"Robin Hood's Bay" launches the CD with a lively, frank yet gentle admission of the difficulties inherent in a relationship and the desire of the narrator to take his partner somewhere where they can leave behind the troubles in which they're entrenched. The catchy melody underscores the deceptively simple lyrics which seem very specific -- yet anyone can identify with the sentiments expressed.
"Cedar Strip" is about the narrator getting caught in the grind of working to support a family instead of paddling free in the little canoe purchased in the early years of his marriage. It starts out plaintively, then picks up the pace as the narrator sings about sitting in the canoe in the middle of the garage, imagining himself on the river on a "thousand mile portage." The lyrics are a bit despairing, a bit bewildered, but the harmonica accompaniment keeps a sense of balance and perspective.
The mood shifts with "If You Hear the River Call," a lovely sweet song using a river as a metaphor for a relationship. With piano and accordion weaving throughout, this is a gorgeous love song which will have you feeling mellow and glowing. Don't get too comfortable, though -- the next track is "My Insomnia," where edgy lyrics jitter over congas on a caffeine jag. A trumpet adds a late night jazzy sound. This song doesn't intrude on the previous track; rather, it insinuates itself into your consciousness.
Gordon turns to storytelling mode with "Jumbo's Last Ride," a poignant yet lively song about the friendship between two circus elephants, Jumbo and Tom Thumb, and how Jumbo has a last chance to be an elephant hero. Gordon conveys the story with heart but without sinking into sentimentality. A locomotive-like harmonica adds a rolling rollicking element, but don't be surprised if the story makes you blink back a few tears.
"Coke Oven Brook" is about the steel plant that both supported and literally poisoned a town. The narrator expresses anger that is passionate and focused: "I would take up Enoch's Hammer / And I'd smash that steel plant down / I would leave it just as broken / as it has left this town." This song reminds me very much of "Fisherman's Lament" on Great Big Sea's self-titled album.
A lilting whistle starts off "Far From Our Shieling," based on a poem by John Galt, founder of Gordon's hometown of Guelph, Ontario. The words express a longing for the old world while facing the future with courage and hope. The tone turns urgent with "Did You Already Know," perhaps the most oblique song on the album, about a friend with an inner torment that shapes his life. Gordon then shifts into a bemused and humorous tone slightly touched with cynicism in "Lamas on the Road." This song is about the Tibetan lamas with the incredible voices who were on tour recently, and the juxtaposition of the spiritual world and the material world is deliciously incongruous.

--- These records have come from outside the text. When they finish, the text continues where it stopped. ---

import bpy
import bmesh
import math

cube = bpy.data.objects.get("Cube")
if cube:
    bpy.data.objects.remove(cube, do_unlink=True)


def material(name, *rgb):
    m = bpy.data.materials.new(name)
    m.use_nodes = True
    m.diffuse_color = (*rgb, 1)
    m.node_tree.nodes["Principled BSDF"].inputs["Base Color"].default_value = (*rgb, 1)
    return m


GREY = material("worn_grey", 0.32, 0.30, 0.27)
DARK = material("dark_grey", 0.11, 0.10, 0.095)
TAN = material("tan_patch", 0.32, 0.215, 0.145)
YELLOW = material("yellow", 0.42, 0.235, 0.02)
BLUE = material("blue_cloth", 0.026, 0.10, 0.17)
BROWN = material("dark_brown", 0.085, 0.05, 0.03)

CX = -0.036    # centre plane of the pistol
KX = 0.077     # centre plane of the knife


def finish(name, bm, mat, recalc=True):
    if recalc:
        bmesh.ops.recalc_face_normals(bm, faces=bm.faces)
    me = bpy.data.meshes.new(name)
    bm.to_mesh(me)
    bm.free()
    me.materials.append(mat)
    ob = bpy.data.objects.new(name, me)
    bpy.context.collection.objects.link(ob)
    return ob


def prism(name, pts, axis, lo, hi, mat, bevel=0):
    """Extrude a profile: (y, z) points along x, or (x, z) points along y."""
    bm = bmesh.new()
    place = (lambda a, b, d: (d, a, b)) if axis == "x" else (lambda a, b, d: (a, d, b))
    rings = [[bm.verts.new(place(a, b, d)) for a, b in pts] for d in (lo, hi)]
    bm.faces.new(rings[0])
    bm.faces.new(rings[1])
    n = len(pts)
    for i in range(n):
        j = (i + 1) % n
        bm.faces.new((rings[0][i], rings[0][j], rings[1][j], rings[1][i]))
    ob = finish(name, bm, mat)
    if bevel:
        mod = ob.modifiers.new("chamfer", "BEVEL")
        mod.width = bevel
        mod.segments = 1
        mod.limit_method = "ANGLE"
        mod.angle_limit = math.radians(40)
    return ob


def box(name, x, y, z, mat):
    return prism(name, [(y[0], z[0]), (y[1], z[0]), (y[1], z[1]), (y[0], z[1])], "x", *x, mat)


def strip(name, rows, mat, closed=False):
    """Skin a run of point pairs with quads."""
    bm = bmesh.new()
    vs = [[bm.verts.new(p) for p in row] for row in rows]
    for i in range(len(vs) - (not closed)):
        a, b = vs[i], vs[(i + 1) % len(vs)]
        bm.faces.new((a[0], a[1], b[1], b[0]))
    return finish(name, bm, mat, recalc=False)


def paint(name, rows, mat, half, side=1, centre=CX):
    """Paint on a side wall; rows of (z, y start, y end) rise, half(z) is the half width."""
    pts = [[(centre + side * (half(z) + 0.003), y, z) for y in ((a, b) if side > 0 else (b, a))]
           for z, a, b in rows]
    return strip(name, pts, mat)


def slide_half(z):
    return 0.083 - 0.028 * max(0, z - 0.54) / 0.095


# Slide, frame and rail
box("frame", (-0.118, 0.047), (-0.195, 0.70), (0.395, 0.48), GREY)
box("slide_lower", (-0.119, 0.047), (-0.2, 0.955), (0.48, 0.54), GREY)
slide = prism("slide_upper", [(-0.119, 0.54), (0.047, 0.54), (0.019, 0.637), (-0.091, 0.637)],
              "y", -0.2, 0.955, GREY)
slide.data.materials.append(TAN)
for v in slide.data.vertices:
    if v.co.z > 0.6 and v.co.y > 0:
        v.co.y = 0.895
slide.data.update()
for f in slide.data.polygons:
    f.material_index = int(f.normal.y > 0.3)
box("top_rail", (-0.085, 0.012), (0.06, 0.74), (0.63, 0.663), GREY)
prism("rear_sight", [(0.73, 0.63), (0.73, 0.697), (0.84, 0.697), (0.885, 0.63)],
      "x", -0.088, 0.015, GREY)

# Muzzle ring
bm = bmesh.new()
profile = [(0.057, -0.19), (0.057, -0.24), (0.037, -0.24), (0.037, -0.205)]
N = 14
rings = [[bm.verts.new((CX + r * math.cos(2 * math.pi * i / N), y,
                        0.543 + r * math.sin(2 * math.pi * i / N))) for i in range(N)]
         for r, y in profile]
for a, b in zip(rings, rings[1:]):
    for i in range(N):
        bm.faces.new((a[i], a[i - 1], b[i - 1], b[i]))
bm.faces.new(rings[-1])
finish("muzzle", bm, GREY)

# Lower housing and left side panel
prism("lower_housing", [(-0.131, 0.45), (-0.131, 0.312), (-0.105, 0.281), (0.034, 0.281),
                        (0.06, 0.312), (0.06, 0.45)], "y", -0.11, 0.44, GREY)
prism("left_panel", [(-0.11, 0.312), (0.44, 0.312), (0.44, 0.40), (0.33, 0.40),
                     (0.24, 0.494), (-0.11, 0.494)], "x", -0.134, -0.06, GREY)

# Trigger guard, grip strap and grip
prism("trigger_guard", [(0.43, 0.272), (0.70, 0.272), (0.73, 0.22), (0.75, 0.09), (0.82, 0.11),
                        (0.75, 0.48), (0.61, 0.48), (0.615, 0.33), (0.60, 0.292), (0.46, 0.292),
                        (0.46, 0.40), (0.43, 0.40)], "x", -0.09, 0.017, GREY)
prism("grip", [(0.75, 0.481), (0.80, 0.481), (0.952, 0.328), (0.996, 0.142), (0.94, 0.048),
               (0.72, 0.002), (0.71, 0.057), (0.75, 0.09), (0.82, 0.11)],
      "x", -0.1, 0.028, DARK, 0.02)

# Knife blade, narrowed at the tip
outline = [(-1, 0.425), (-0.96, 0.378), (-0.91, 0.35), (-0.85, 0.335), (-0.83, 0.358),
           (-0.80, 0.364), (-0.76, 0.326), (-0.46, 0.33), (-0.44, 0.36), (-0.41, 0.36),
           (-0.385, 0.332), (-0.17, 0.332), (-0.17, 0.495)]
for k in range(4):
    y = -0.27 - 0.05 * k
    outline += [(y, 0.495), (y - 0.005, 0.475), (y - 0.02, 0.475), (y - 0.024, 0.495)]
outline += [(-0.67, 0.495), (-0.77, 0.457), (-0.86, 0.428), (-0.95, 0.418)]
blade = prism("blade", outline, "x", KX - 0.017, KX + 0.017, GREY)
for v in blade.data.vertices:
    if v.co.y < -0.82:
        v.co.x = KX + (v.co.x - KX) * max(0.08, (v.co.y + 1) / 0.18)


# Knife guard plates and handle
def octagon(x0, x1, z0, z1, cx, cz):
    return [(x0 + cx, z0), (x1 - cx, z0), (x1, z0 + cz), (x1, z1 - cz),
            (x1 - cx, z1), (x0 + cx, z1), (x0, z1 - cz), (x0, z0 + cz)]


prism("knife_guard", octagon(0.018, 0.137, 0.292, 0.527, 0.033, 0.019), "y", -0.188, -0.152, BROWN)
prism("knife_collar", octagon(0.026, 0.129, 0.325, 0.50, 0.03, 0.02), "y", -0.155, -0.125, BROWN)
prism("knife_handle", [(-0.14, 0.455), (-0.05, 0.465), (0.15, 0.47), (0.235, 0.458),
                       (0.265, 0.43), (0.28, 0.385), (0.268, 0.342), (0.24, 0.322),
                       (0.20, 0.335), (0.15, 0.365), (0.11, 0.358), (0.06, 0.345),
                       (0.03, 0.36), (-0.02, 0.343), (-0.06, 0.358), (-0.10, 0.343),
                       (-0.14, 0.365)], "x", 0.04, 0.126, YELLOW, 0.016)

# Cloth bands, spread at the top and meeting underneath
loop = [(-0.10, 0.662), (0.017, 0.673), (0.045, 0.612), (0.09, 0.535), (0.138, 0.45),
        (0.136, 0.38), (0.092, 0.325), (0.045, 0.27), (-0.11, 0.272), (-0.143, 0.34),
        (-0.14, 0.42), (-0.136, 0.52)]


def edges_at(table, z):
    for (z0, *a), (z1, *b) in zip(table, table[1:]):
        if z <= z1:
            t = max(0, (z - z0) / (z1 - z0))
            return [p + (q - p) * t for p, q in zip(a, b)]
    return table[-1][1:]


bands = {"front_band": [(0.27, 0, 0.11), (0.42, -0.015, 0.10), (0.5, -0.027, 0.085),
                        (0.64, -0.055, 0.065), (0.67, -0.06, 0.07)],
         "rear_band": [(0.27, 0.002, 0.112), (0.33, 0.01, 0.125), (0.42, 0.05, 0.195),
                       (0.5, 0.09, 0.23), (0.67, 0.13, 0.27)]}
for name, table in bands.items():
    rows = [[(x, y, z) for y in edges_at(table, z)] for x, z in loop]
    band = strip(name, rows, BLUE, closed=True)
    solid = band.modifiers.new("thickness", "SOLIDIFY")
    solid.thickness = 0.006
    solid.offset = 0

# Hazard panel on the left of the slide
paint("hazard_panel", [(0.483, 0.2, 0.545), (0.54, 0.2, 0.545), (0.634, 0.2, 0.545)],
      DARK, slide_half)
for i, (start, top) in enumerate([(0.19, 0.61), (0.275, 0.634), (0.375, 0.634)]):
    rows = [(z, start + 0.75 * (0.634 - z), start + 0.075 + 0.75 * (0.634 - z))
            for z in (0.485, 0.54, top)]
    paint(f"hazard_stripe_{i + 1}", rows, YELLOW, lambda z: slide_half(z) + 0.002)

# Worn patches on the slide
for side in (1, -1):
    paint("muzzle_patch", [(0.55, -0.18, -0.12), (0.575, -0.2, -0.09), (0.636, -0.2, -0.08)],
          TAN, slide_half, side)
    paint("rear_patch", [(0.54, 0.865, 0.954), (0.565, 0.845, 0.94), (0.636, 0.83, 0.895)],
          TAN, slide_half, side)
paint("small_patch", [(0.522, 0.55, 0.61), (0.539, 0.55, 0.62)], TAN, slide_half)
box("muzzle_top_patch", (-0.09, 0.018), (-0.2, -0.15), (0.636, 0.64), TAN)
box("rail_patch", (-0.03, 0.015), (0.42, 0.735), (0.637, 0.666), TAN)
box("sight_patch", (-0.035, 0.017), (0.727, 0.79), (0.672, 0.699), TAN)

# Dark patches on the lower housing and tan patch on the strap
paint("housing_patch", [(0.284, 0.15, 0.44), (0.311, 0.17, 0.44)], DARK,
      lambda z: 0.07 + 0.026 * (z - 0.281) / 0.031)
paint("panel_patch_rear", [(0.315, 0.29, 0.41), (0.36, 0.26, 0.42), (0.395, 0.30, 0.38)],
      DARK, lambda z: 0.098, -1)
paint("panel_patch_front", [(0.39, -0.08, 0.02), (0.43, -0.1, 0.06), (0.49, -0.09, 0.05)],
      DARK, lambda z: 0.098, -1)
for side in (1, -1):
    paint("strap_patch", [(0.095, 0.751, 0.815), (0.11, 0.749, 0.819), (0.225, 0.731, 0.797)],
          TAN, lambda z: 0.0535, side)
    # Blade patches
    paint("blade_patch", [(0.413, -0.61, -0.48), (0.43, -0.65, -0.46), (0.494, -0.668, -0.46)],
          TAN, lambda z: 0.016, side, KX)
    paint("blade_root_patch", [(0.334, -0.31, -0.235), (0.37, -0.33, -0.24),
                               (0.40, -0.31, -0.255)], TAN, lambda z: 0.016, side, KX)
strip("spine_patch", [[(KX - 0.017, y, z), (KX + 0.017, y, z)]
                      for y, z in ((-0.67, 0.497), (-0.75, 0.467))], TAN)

A gentle waltz beat gives an old-fashioned air to the poignant "The Uneeda Rest," a story spun from a postcard of a hotel resort. The next track, "Too Canadian These Days" is an interesting and pointed exercise in Canadian geography and mood and might be more meaningful to Canadian listeners, although perhaps malaise speaks a universal language. In any case, it's a quirky and thought-provoking song.
"Hamilton Beach" is another reminiscence, this time about a summer vacation place lost to development. The specific details give it character, but again, the listener can identify with the sense of it. The accordion and the waltz tempo adds to the nostalgia. The CD closes with "Isn't It Time To Go Home?" about the rigors of being a traveling band. There is bone-weariness in the song, with a chorus that is both plaintive and wry: "Not another tune to carry, Jesus, Peter, Paul and Mary / Isn't it time to go home?"
Gordon avoids the self-consciousness of many singer-songwriters; every song makes a connection with the listener and each is unique. The lyrics sparkle with good poetry and vivid imagery, and the arrangements fit the lyrics perfectly. I would be hard pressed to choose a favorite track -- each speaks to me in a different way.
Do you enjoy good songwriting, good musicianship and thoughtful production? Look no farther than Pipe Street Dreams.
[ by Donna Scanlon ]